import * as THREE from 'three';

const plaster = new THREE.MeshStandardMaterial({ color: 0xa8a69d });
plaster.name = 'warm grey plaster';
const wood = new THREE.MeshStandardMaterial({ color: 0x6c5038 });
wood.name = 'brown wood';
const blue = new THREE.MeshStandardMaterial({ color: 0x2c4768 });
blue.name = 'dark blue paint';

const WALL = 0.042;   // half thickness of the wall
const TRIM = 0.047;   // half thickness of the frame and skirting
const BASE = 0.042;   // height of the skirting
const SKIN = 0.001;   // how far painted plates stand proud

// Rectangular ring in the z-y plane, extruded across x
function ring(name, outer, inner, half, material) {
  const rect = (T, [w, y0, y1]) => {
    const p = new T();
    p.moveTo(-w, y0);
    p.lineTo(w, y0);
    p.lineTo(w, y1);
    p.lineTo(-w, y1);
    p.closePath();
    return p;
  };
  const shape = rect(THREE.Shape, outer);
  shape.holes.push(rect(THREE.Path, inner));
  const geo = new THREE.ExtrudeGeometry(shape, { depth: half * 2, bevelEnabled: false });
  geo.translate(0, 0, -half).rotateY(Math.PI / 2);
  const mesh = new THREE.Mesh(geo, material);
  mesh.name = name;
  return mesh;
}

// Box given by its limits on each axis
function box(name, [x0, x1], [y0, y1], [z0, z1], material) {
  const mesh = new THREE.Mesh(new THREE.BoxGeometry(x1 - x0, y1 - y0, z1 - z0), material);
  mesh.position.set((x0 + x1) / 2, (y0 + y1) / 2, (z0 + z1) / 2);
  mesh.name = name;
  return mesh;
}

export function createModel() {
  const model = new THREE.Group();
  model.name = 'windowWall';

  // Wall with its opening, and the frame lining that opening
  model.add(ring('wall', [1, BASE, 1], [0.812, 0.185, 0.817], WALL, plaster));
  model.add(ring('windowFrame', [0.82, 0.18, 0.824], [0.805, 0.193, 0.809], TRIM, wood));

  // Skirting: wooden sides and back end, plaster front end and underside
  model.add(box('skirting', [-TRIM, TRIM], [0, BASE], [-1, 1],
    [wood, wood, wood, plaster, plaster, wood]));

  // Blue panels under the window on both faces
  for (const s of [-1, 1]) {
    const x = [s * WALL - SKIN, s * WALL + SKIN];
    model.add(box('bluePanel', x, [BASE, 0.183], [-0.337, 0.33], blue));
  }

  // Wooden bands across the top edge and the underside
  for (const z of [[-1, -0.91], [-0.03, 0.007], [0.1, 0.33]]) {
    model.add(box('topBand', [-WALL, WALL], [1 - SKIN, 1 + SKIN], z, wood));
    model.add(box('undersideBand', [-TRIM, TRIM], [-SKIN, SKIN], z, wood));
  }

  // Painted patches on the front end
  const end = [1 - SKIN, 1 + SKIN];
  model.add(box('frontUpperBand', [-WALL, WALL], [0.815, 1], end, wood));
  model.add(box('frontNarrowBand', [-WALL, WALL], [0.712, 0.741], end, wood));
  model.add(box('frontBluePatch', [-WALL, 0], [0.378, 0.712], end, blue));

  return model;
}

_ _ _ _ _ _ _

*Action item*: What lines of the listing contain the word "shape"? Copy them all.

*Response box*:
  const shape = rect(THREE.Shape, outer);
  shape.holes.push(rect(THREE.Path, inner));
  const geo = new THREE.ExtrudeGeometry(shape, { depth: half * 2, bevelEnabled: false });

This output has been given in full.